# Dataset entries
------------------------------------------------
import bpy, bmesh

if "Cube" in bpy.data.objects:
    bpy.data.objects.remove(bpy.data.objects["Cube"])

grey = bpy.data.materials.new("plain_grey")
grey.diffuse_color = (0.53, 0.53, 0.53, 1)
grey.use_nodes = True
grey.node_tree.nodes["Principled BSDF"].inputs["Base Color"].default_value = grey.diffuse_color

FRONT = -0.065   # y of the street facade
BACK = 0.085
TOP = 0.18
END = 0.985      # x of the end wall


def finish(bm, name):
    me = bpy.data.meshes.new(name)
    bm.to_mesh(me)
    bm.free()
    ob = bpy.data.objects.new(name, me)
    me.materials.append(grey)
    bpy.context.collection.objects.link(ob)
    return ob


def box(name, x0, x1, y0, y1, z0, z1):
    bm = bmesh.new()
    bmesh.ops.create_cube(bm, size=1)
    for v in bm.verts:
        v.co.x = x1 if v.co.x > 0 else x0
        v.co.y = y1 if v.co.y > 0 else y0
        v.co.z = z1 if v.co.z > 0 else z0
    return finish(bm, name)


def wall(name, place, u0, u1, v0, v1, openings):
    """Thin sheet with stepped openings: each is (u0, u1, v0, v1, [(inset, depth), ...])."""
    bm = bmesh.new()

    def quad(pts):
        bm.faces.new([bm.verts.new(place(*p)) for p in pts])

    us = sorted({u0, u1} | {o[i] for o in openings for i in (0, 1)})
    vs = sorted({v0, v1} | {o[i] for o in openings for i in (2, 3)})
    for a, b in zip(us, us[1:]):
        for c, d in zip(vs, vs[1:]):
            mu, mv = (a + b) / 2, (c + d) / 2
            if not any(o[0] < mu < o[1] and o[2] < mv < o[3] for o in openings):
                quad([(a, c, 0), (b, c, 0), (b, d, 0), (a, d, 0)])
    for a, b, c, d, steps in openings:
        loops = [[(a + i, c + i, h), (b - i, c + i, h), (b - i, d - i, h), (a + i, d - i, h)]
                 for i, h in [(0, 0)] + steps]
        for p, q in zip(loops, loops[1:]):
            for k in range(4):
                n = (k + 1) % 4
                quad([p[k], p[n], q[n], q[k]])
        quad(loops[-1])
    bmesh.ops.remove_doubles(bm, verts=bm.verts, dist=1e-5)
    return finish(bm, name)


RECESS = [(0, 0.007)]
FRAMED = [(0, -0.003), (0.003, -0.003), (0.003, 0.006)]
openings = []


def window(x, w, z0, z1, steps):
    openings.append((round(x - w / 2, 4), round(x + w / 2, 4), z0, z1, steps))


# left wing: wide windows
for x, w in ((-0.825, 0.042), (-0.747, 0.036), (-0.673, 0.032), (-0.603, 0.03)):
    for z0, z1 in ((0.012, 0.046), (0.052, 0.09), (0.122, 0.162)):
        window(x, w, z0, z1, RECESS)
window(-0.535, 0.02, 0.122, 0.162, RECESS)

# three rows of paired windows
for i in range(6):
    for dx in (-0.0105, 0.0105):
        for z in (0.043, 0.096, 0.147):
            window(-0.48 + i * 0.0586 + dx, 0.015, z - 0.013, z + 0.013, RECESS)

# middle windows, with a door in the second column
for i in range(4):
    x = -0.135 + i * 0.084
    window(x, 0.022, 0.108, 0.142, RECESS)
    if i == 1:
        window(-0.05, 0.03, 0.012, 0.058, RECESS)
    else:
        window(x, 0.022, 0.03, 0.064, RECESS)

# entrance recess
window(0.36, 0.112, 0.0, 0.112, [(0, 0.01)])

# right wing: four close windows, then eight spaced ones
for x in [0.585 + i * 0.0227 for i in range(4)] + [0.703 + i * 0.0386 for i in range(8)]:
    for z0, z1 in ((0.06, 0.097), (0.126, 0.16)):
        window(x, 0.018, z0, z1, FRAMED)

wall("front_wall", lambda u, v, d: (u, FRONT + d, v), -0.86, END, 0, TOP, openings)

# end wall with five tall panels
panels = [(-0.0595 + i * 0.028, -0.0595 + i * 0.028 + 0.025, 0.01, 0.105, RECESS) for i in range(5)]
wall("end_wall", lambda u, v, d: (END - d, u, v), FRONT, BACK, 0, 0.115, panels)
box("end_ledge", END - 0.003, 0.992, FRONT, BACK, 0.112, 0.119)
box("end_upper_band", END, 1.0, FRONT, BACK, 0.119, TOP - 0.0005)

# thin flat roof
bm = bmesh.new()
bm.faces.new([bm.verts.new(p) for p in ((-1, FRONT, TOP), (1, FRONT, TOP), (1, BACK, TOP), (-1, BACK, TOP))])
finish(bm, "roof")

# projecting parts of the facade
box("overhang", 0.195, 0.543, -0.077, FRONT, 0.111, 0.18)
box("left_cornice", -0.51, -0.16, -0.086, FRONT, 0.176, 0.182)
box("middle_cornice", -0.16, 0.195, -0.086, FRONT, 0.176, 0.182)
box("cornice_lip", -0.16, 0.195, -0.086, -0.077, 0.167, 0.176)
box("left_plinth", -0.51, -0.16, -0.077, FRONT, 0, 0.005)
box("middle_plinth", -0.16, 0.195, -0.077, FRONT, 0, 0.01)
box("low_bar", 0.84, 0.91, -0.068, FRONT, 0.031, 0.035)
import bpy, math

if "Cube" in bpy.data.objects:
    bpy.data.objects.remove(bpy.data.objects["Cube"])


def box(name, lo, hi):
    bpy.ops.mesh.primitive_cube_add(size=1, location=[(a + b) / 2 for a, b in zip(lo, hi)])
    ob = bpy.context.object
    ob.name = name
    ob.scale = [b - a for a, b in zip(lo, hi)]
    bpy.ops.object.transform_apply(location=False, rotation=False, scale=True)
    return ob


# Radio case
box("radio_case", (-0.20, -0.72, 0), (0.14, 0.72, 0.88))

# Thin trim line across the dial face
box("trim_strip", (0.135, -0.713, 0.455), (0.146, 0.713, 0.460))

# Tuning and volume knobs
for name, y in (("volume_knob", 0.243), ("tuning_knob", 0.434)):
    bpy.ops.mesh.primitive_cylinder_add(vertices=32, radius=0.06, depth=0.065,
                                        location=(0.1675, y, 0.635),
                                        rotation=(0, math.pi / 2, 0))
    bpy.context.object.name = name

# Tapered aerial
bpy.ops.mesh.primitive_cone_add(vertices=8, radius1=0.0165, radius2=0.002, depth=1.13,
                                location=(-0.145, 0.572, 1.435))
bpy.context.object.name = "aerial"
------------------------------------------------
# What you should do
If a line in the entries holds the string "steps", count it, then state the total and nothing more.

# Exercise response
4